Abedi, J., Leon, S., Kao, J., Bayley, R., Ewers, N., Herman, J., & Mundhenk, K. (2011). Accessible reading assessments for students with disabilities: The role of cognitive, grammatical, lexical, and textual/visual features (CRESST Report No. 785). Los Angeles: National Center for Research on Evaluation, Standards, and Student Testing. Retrieved from http://www.cse.ucla.edu/products/reports/R785.pdf

Report

Abedi, J., Leon, S., Kao, J., Bayley, R., Ewers, N., Herman, J., & Mundhenk, K. (2011). Accessible reading assessments for students with disabilities: The role of cognitive, grammatical, lexical, and textual/visual features (CRESST Report No. 785). Los Angeles: National Center for Research on Evaluation, Standards, and Student Testing. Retrieved from http://www.cse.ucla.edu/products/reports/R785.pdf

Notes

CRESST report 785

Tags

Middle school; No disability; Reading; U.S. context

URL

http://www.cse.ucla.edu/products/reports/R785.pdf

Summary

Accommodation
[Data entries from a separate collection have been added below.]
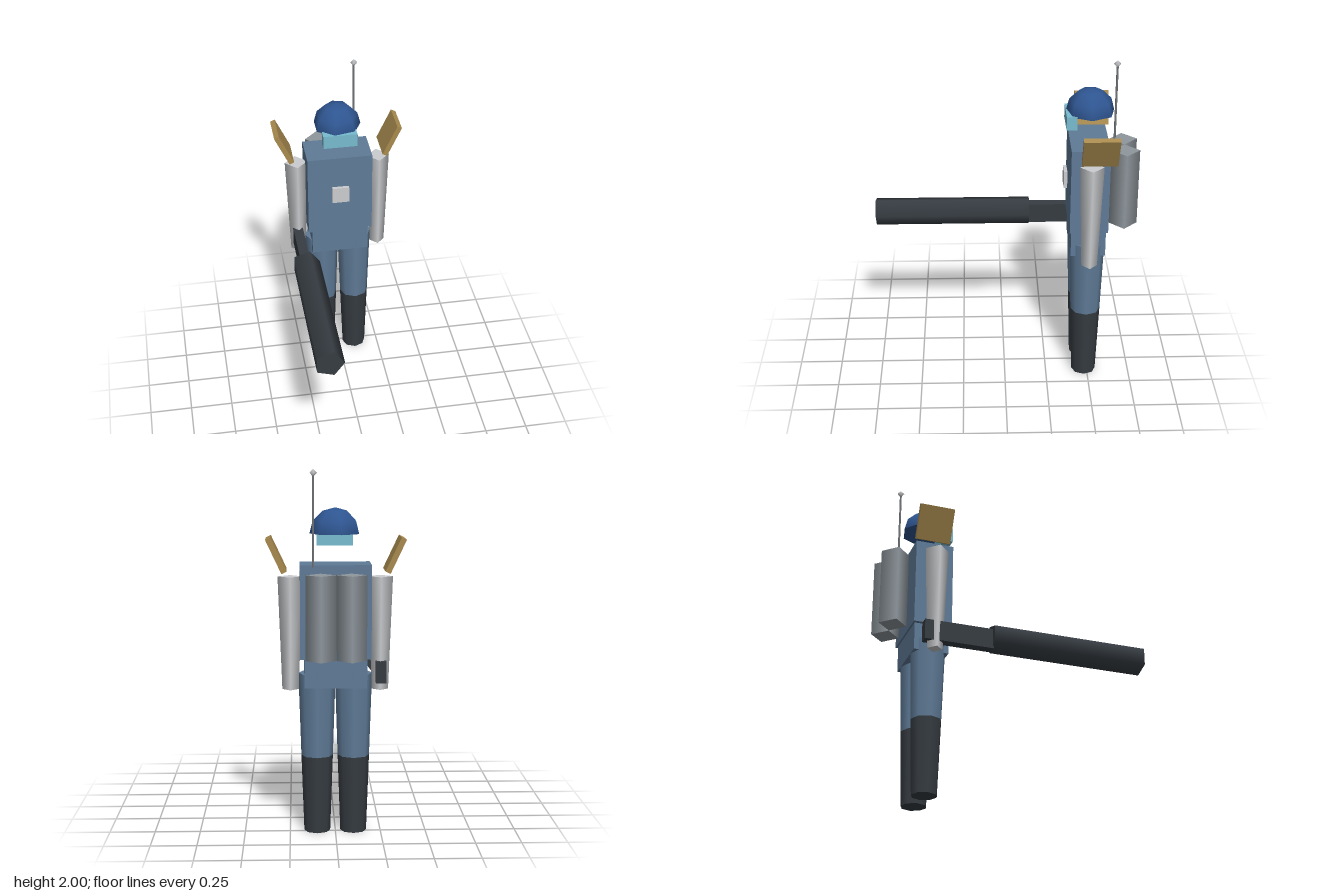
import * as THREE from 'three';

const material = (name, color) => {
  const m = new THREE.MeshStandardMaterial({ color });
  m.name = name;
  return m;
};

export function createModel() {
  const model = new THREE.Group();
  model.name = 'armouredSoldier';

  const uniform = material('blueGreyUniform', 0x5f7b97);
  const dark = material('charcoal', 0x363c42);
  const silver = material('lightSilver', 0xcacccf);
  const steel = material('steelGrey', 0x8f979d);
  const tan = material('tanArmour', 0xa88a4e);
  const navy = material('helmetBlue', 0x2f5692);
  const cyan = material('visorCyan', 0x78bccf);
  const wire = material('antennaGrey', 0x74787b);

  const add = (name, geometry, mat, x, y, z) => {
    const mesh = new THREE.Mesh(geometry, mat);
    mesh.name = name;
    mesh.position.set(x, y, z);
    model.add(mesh);
    return mesh;
  };
  const box = (name, mat, w, h, d, x, y, z) =>
    add(name, new THREE.BoxGeometry(w, h, d), mat, x, y, z);
  // Upright tapered post between heights y0 and y1
  const post = (name, mat, r0, r1, y0, y1, sides, x, z) =>
    add(name, new THREE.CylinderGeometry(r1, r0, y1 - y0, sides), mat, x, (y0 + y1) / 2, z);

  // Body
  box('torso', uniform, 0.385, 0.51, 0.22, 0, 1.235, -0.48);
  box('pelvis', uniform, 0.34, 0.16, 0.2, 0, 0.9, -0.48);
  box('chestPlate', silver, 0.1, 0.1, 0.02, 0, 1.25, -0.35);

  // Mirrored limbs, shoulder pads and back tanks
  for (const [side, s] of [['left', 1], ['right', -1]]) {
    post(side + 'Boot', dark, 0.072, 0.087, 0, 0.43, 8, s * 0.1, -0.48);
    post(side + 'Leg', uniform, 0.087, 0.102, 0.43, 0.89, 8, s * 0.1, -0.48);
    post(side + 'Arm', silver, 0.045, 0.068, 0.8, 1.42, 4, s * 0.245, -0.482);
    post(side + 'Tank', steel, 0.081, 0.081, 0.99, 1.447, 4, s * 0.082, -0.684);
    const pad = box(side + 'ShoulderPad', tan, 0.03, 0.2, 0.2, s * 0.319, 1.543, -0.52);
    pad.rotation.z = -s * 0.44;
  }

  // Helmet dome with a flat underside, and the visor
  const dome = new THREE.SphereGeometry(0.14, 7, 3, 0, Math.PI * 2, 0, Math.PI / 2);
  add('helmet', dome.rotateY(Math.PI), navy, 0, 1.652, -0.484);
  add('helmetBase', new THREE.CircleGeometry(0.14, 7).rotateX(Math.PI / 2), navy, 0, 1.652, -0.484);
  box('visor', cyan, 0.2, 0.08, 0.06, 0, 1.62, -0.375);

  // Antenna
  post('antenna', wire, 0.006, 0.006, 1.48, 1.98, 6, 0.122, -0.612);
  add('antennaTip', new THREE.SphereGeometry(0.021, 5, 2), silver, 0.122, 1.979, -0.612);

  // Heavy weapon held in the right hand
  const barrel = new THREE.CylinderGeometry(0.0845, 0.0845, 0.917, 5, 1, false, Math.PI / 2);
  add('weaponBarrel', barrel.rotateX(Math.PI / 2), dark, -0.243, 0.918, 0.304);
  box('weaponStock', dark, 0.058, 0.118, 0.4, -0.248, 0.901, -0.35);

  return model;
}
In this report, authors investigated the role that certain features of reading test items (cognitive, grammatical, lexical, textual/visual) play in causing reading test items to function differently for students with and without disabilities.

Participants

Participants were students in grade 8 in three unidentified states (U.S.). Students with (n=28,812) and without disabilities (n=257,211) were included in the analyses.

Dependent Variable

The dependent variable was scores on nine reading assessment forms across the three participating states. Assessments included multiple-choice, extended-response, and field test items. External raters also rated the accessibility of items.

Findings

Results indicated that students with disabilities perform lower on standardized tests than students with no identified disabilities in both state and national assessments. DIF and discriminant analysis procedures revealed that some accessibility features had more impact on reading than other features, and some of these features had more differentiating power than others between students with and without disabilities. Features that had the highest level of impact on the performance of students with disabilities (i.e., their performance was lower): depth of knowledge, complex verbs, subordinate clauses, % of unique words compared to total words at passage level, words with more than 7 letters, point size, font change, and unnecessary visuals. Discriminant analyses suggested that textual/visual features and lexical features have the highest level of discrimination power between students with and without disabilities. Limitations of the study were reported, and future research directions were suggested.